It would be of no surprise that Massachusetts has the longest history of newspaper publishing anywhere in the colonies. The very first printing press in the colonies was set up there, and by 1690 a newspaper was published in Boston, “Public Occurrences Both Foreign and Domestick”, but lasting but a single issue. In November of 2008 I did a post specifically on this title so I won’t dwell on this effort other than to say that it lasted but a single issue before being suppressed.
It was not for another fourteen years that Bartholomew Green, of the very famous Green family of printers, had the honor of printing the first newspaper to be permanently established in the colonies, the Boston “News-Letter“. Green published it for the owner, John Campbell, for 18 years and when Campbell retired Green & his successors continued the publication until the evacuation of Boston 1776, at which point the newspaper ceased.
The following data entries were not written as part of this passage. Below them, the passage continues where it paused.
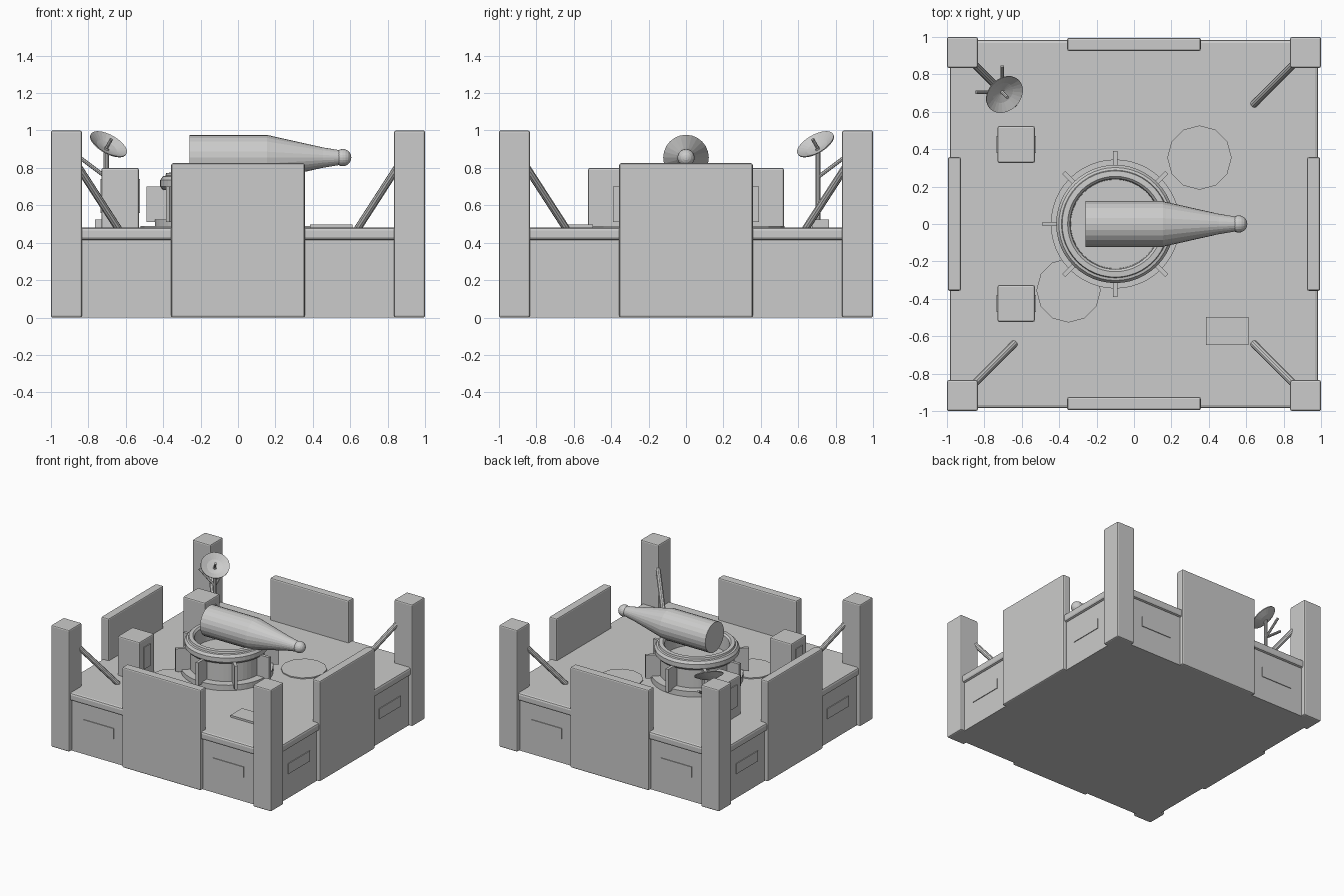
import bpy, bmesh, math
from mathutils import Vector, Matrix

cube = bpy.data.objects.get("Cube")
if cube:
    bpy.data.objects.remove(cube, do_unlink=True)

grey = bpy.data.materials.new("plain grey")
grey.use_nodes = True
COLOUR = (0.6, 0.6, 0.595, 1)
grey.diffuse_color = COLOUR
grey.node_tree.nodes["Principled BSDF"].inputs["Base Color"].default_value = COLOUR


def finish(name, bm, bevel=0):
    """Turn a bmesh into an object with optional bevelled edges."""
    bmesh.ops.recalc_face_normals(bm, faces=bm.faces)
    mesh = bpy.data.meshes.new(name)
    bm.to_mesh(mesh)
    bm.free()
    mesh.materials.append(grey)
    ob = bpy.data.objects.new(name, mesh)
    bpy.context.collection.objects.link(ob)
    if bevel:
        mod = ob.modifiers.new("edge bevel", "BEVEL")
        mod.width = bevel
        mod.segments = 2
    return ob


def box(name, low, high, bevel=0, turn=0, pivot=(0, 0, 0)):
    """Box between two corners, optionally turned about z at a pivot."""
    low, high = Vector(low), Vector(high)
    bm = bmesh.new()
    bmesh.ops.create_cube(bm, size=1)
    bmesh.ops.scale(bm, vec=high - low, verts=bm.verts)
    bmesh.ops.translate(bm, vec=(low + high) / 2, verts=bm.verts)
    bmesh.ops.rotate(bm, cent=pivot, matrix=Matrix.Rotation(turn, 3, "Z"), verts=bm.verts)
    return finish(name, bm, bevel)


def lathe(name, profile, origin, axis=(0, 0, 1), sides=32):
    """Spin (radius, height) points about an axis through the origin."""
    bm = bmesh.new()
    verts = [bm.verts.new((r, 0, h)) for r, h in profile]
    edges = [bm.edges.new(pair) for pair in zip(verts, verts[1:])]
    bmesh.ops.spin(bm, geom=verts + edges, cent=(0, 0, 0), axis=(0, 0, 1),
                   angle=math.tau, steps=sides, use_merge=True)
    bmesh.ops.remove_doubles(bm, verts=bm.verts, dist=0.0001)
    turn = Vector((0, 0, 1)).rotation_difference(Vector(axis)).to_matrix().to_4x4()
    bm.transform(Matrix.Translation(origin) @ turn)
    return finish(name, bm)


def rod(name, start, end, radius, sides=10):
    start, end = Vector(start), Vector(end)
    span = end - start
    return lathe(name, [(0, 0), (radius, 0), (radius, span.length), (0, span.length)],
                 start, span.normalized(), sides)


# Base block and overhanging deck
box("base_block", (-0.965, -0.965, 0), (0.965, 0.965, 0.42))
box("deck", (-0.985, -0.985, 0.415), (0.985, 0.985, 0.48), 0.016)

# Corner posts with diagonal braces
for sx in (-1, 1):
    for sy in (-1, 1):
        box("corner_post", (min(sx, sx * 0.835), min(sy, sy * 0.835), 0),
            (max(sx, sx * 0.835), max(sy, sy * 0.835), 1), 0.01)
        rod("corner_brace", (sx * 0.85, sy * 0.85, 0.80), (sx * 0.64, sy * 0.64, 0.475), 0.02)

# Tall wall panels and shallow wall plates, one set per side
for i in range(4):
    turn = i * math.pi / 2
    box("wall_panel", (-0.357, -0.995, 0), (0.357, -0.925, 0.825), 0.01, turn)
    for x in (-0.73, 0.45):
        box("wall_plate", (x, -0.971, 0.20), (x + 0.28, -0.96, 0.285), 0, turn)

# Equipment cabinets with side covers
for y in (-0.425, 0.425):
    box("cabinet", (-0.73, y - 0.098, 0.47), (-0.53, y + 0.098, 0.80), 0.01)
    box("cabinet_cover", (-0.736, y - 0.045, 0.56), (-0.524, y + 0.045, 0.74))

# Deck hatches
for x, y in ((0.35, 0.355), (-0.35, -0.355)):
    lathe("round_hatch", [(0, 0), (0.172, 0), (0.172, 0.012), (0, 0.012)], (x, y, 0.477), sides=12)
box("square_hatch", (0.385, -0.648, 0.477), (0.613, -0.497, 0.496))

# Turret mount: base ring, drum, rounded collar and well
TURRET = Vector((-0.1, 0, 0))
lathe("turret_mount", [(0, 0.47), (0.345, 0.47), (0.345, 0.525), (0.28, 0.525), (0.28, 0.68),
                       (0.302, 0.683), (0.316, 0.70), (0.316, 0.735), (0.302, 0.755),
                       (0.288, 0.758), (0.284, 0.773), (0.255, 0.775), (0.242, 0.762),
                       (0.238, 0.64), (0, 0.64)], TURRET, sides=48)
for i in range(8):
    box("turret_fin", TURRET + Vector((0.27, -0.012, 0.51)), TURRET + Vector((0.39, 0.012, 0.70)),
        0, i * math.pi / 4, TURRET)

# Horizontal tapered barrel with a ball tip
BARREL = Vector((0, 0, 0.855))
lathe("barrel", [(0, -0.26), (0.122, -0.26), (0.122, 0.155), (0.118, 0.17), (0.054, 0.455),
                 (0.052, 0.468), (0.04, 0.54), (0, 0.54)], BARREL, (1, 0, 0), 24)
ball = [(0.046 * math.sin(a * math.pi / 10), -0.046 * math.cos(a * math.pi / 10)) for a in range(11)]
lathe("barrel_tip", ball, BARREL + Vector((0.56, 0, 0)), (1, 0, 0), 20)

# Dish antenna on a braced mast in the back right corner
MAST = Vector((-0.705, 0.705, 0))
box("mast_foot", MAST + Vector((-0.06, -0.03, 0.47)), MAST + Vector((0.03, 0.06, 0.525)))
rod("mast", MAST + Vector((0, 0, 0.48)), MAST + Vector((0, 0, 0.90)), 0.014)
for arm in ((-0.14, 0, 0.855), (0, 0.14, 0.855)):
    rod("mast_arm", MAST + Vector((0, 0, 0.75)), MAST + Vector(arm), 0.01, 8)
AIM = Vector((0.44, -0.44, 0.78)).normalized()
DISH = Vector((-0.71, 0.71, 0.895))
lathe("dish", [(0, 0), (0.06, 0.014), (0.109, 0.037), (0.109, 0.043), (0.06, 0.020), (0, 0.006)],
      DISH, AIM, 24)
rod("dish_feed", DISH, DISH + AIM * 0.075, 0.009, 8)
The third newspaper in Massachusetts, also in Boston, was the famed “Boston Gazette“, printed for owner William Brooker by James Franklin, elder brother to Benjamin. This newspaper started on Dec. 21, 1719 and when sold James Franklin decided to begin a newspaper of his own. The “New-England Courant” began Aug. 7,1721 and it was on this project that Benjamin Franklin gained his apprenticeship as a printer. He would then move to Philadelphia, buy the Pennsylvania Gazette, and the rest is, well, history.
So it was that the first three newspapers in the American colonies were all published in Boston, although it was a close call. The first newspaper outside of Boston, the “American Weekly Mercury “, began in Philadelphia on Dec. 22, 1719, just one day after the “Boston Gazette “.